### YOUR ASSIGNMENT
Please copy each line of the listing below in which the word "True" appears.

### DATA EXCERPTS

<<<<

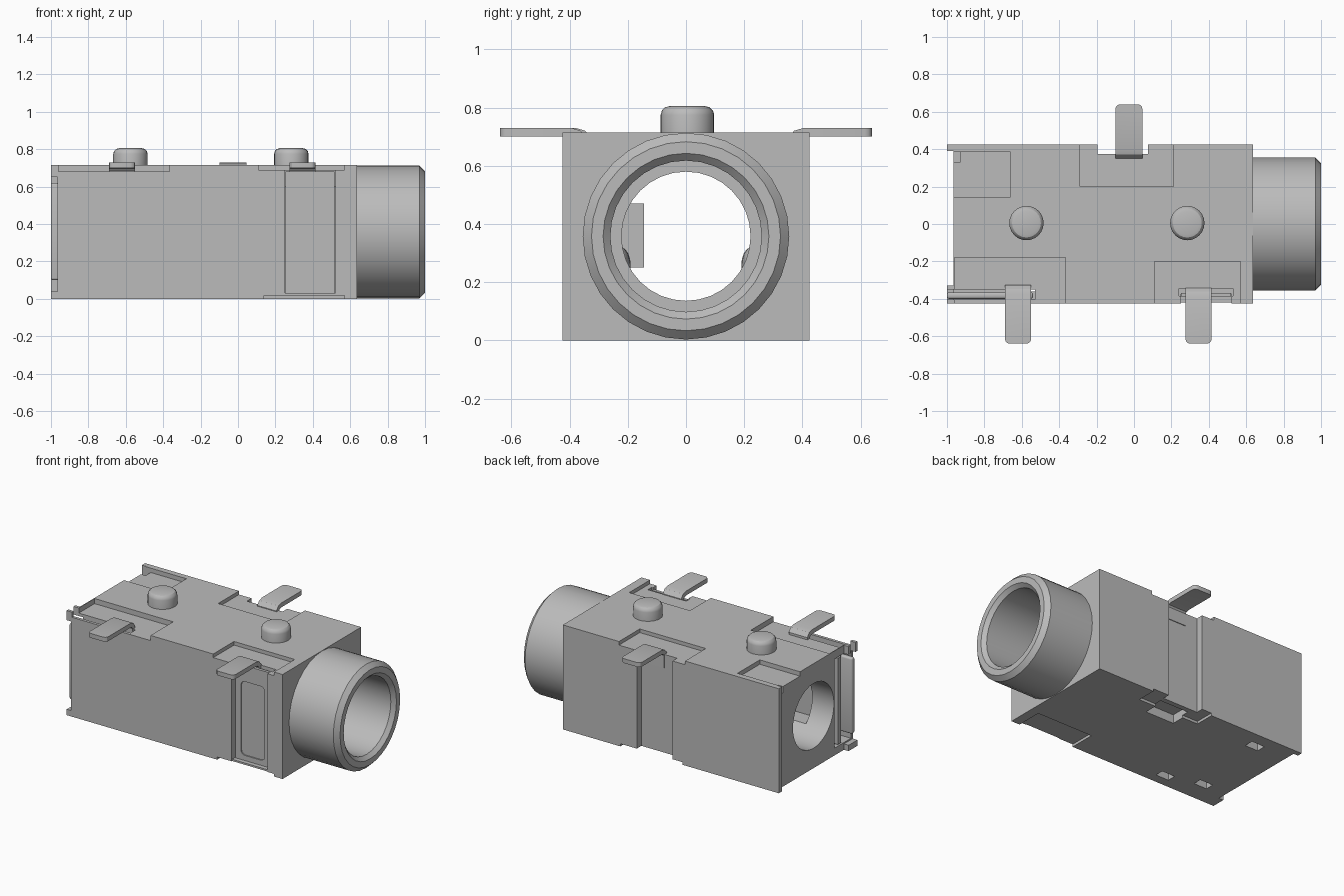
import bpy, bmesh, math
from mathutils import Matrix, Vector

old = bpy.data.objects.get("Cube")
if old:
    bpy.data.objects.remove(old, do_unlink=True)

grey = bpy.data.materials.new("mid_grey")
grey.use_nodes = True
grey.diffuse_color = (0.5, 0.5, 0.5, 1)
grey.node_tree.nodes["Principled BSDF"].inputs["Base Color"].default_value = (0.5, 0.5, 0.5, 1)

MID = 0.358  # height of the bore axis


def finish(name, bm):
    bmesh.ops.recalc_face_normals(bm, faces=bm.faces)
    me = bpy.data.meshes.new(name)
    bm.to_mesh(me)
    bm.free()
    me.materials.append(grey)
    ob = bpy.data.objects.new(name, me)
    bpy.context.scene.collection.objects.link(ob)
    return ob


def box(name, x, y, z, bevel=0, axis=None):
    bm = bmesh.new()
    bmesh.ops.create_cube(bm, size=1)
    for v in bm.verts:
        v.co = [r[0] if c < 0 else r[1] for c, r in zip(v.co, (x, y, z))]
    if bevel:
        edges = [e for e in bm.edges
                 if axis is None or abs((e.verts[0].co - e.verts[1].co).normalized()[axis]) > 0.9]
        bmesh.ops.bevel(bm, geom=edges, offset=bevel, segments=3, profile=0.5, affect='EDGES')
    return finish(name, bm)


def lathe(name, profile, spin_axis, centre, steps=32, closed=False):
    """Revolve (radius, along) points around the x or z axis."""
    bm = bmesh.new()
    pts = [Vector((a, 0, r)) if spin_axis == 'X' else Vector((r, 0, a)) for r, a in profile]
    vs = [bm.verts.new(p) for p in pts]
    for a, b in zip(vs, vs[1:] + vs[:1] if closed else vs[1:]):
        bm.edges.new((a, b))
    axis = (1, 0, 0) if spin_axis == 'X' else (0, 0, 1)
    bmesh.ops.spin(bm, geom=bm.verts[:] + bm.edges[:], cent=(0, 0, 0), axis=axis,
                   angle=math.tau, steps=steps, use_merge=True)
    bmesh.ops.remove_doubles(bm, verts=bm.verts, dist=1e-4)
    bmesh.ops.translate(bm, verts=bm.verts, vec=centre)
    return finish(name, bm)


def smooth(ob):
    bpy.ops.object.select_all(action='DESELECT')
    ob.select_set(True)
    bpy.context.view_layer.objects.active = ob
    bpy.ops.object.shade_smooth_by_angle(angle=math.radians(30))


def apply_modifiers(ob):
    bpy.context.view_layer.update()
    me = bpy.data.meshes.new_from_object(ob.evaluated_get(bpy.context.evaluated_depsgraph_get()))
    ob.modifiers.clear()
    ob.data = me


def boolean(ob, other, operation='DIFFERENCE'):
    m = ob.modifiers.new("cut", 'BOOLEAN')
    m.operation, m.object, m.solver = operation, other, 'EXACT'
    apply_modifiers(ob)
    bpy.data.objects.remove(other, do_unlink=True)


# Housing with flanges at the rear end
body = box("housing", (-0.965, 0.635), (-0.425, 0.425), (0, 0.715))
for y, z in (((0.39, 0.425), (0, 0.715)), ((-0.425, -0.33), (0, 0.04)), ((-0.425, -0.33), (0.65, 0.715))):
    boolean(body, box("flange", (-1, -0.9), y, z), 'UNION')

# Bore, wider behind the mouth
for r, a, b in ((0.222, -1.2, 1.2), (0.26, 0.45, 1.2)):
    boolean(body, lathe("bore", [(0, a), (r, a), (r, b), (0, b)], 'X', (0, 0, MID)))

cuts = [
    # shallow top pockets
    ((-0.96, -0.365), (-0.5, -0.18), (0.68, 0.8)),
    ((0.11, 0.57), (-0.5, -0.2), (0.69, 0.8)),
    ((-0.29, 0.21), (0.2, 0.5), (0.69, 0.8)),
    ((-1.1, -0.66), (0.145, 0.385), (0.685, 0.8)),
    # bottom pockets
    ((0.14, 0.57), (-0.5, -0.245), (-0.1, 0.018)),
    ((-0.27, 0.2), (0.29, 0.5), (-0.1, 0.018)),
    ((-0.15, 0.07), (0.2, 0.34), (-0.1, 0.06)),
    ((-0.77, -0.67), (0.275, 0.34), (-0.1, 0.05)),
    ((-0.58, -0.48), (-0.36, -0.3), (-0.1, 0.05)),
    ((-0.83, -0.73), (-0.29, -0.23), (-0.1, 0.05)),
    # side grooves
    ((0.25, 0.52), (-0.5, -0.375), (-0.1, 0.8)),
    ((0.24, 0.53), (-0.385, -0.345), (0.6, 0.8)),
    ((-0.195, 0.075), (0.375, 0.5), (-0.1, 0.8)),
    # slit for the rear contact and the end pocket
    ((-1.1, -0.53), (-0.405, -0.35), (0.05, 0.8)),
    ((-1.1, -0.93), (-0.352, -0.23), (0.05, 0.66)),
    ((-1.1, -0.93), (0.33, 0.385), (0.64, 0.8)),
    # inner slots beside the bore
    ((-0.8, 0.3), (-0.27, -0.12), (0.2, 0.52)),
    ((0, 0.4), (0.12, 0.26), (0.2, 0.33)),
]
for c in cuts:
    boolean(body, box("cutter", *c))
smooth(body)

# Round barrel with chamfered mouth
barrel = lathe("barrel", [(0.355, 0.634), (0.355, 0.97), (0.325, 1), (0.285, 1), (0.26, 0.975), (0.26, 0.634)],
               'X', (0, 0, MID), closed=True)
smooth(barrel)

# Locating pegs
for i, x in enumerate((-0.575, 0.285)):
    arc = [(0.062 + 0.03 * math.cos(t), 0.775 + 0.03 * math.sin(t)) for t in (0, math.pi / 6, math.pi / 3, math.pi / 2)]
    smooth(lathe(f"locating_peg_{i + 1}", [(0, 0.7), (0.092, 0.7)] + arc + [(0, 0.805)], 'Z', (x, 0.005, 0), 24))


def tab(name, x0, x1, side, inner):
    """Bent solder tab: flat outside, curling down into the housing."""
    path = [(0.64, 0.715), (inner + 0.055, 0.715), (inner + 0.03, 0.708), (inner + 0.015, 0.69), (inner + 0.015, 0.6)]
    bm = bmesh.new()
    rows = [[bm.verts.new((x, side * y, z)) for x in (x0, x1)] for y, z in path]
    for a, b in zip(rows, rows[1:]):
        bm.faces.new((a[0], a[1], b[1], b[0]))
    bmesh.ops.bevel(bm, geom=rows[0], offset=0.025, segments=3, profile=0.5, affect='VERTICES')
    ob = finish(name, bm)
    m = ob.modifiers.new("thickness", 'SOLIDIFY')
    m.thickness, m.offset = 0.03, 0
    apply_modifiers(ob)
    smooth(ob)


tab("solder_tab_rear", -0.69, -0.55, -1, 0.325)
tab("solder_tab_front", 0.275, 0.415, -1, 0.34)
tab("solder_tab_back", -0.1, 0.045, 1, 0.35)

# Contact plate in the front groove, with a rounded sunken panel and a foot
plate = box("side_contact", (0.255, 0.515), (-0.39, -0.37), (0.02, 0.68))
boolean(plate, box("cutter", (0.295, 0.475), (-0.5, -0.382), (0.065, 0.57), 0.03, 1))
box("side_contact_foot", (0.25, 0.52), (-0.42, -0.37), (0.018, 0.03))

# Rear contact in its slit, and the post next to it
smooth(box("rear_contact", (-1, -0.54), (-0.4, -0.365), (0.1, 0.62), 0.012))
box("rear_post", (-0.965, -0.92), (-0.3, -0.265), (0.06, 0.65))

# Spring contacts inside the bore
box("inner_spring_plate", (-0.55, -0.52), (-0.27, -0.145), (0.25, 0.47))
for name, y in (("inner_spring_right", -0.235), ("inner_spring_left", 0.235)):
    bm = bmesh.new()
    shape = Matrix.Translation((0.2, y, 0.26)) @ Matrix.Diagonal((0.14, 0.045, 0.065, 1))
    bmesh.ops.create_uvsphere(bm, u_segments=16, v_segments=10, radius=1, matrix=shape)
    smooth(finish(name, bm))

>>>>

### WRITTEN SOLUTION
    bpy.data.objects.remove(old, do_unlink=True)
grey.use_nodes = True
                   angle=math.tau, steps=steps, use_merge=True)
    ob.select_set(True)
    bpy.data.objects.remove(other, do_unlink=True)
               'X', (0, 0, MID), closed=True)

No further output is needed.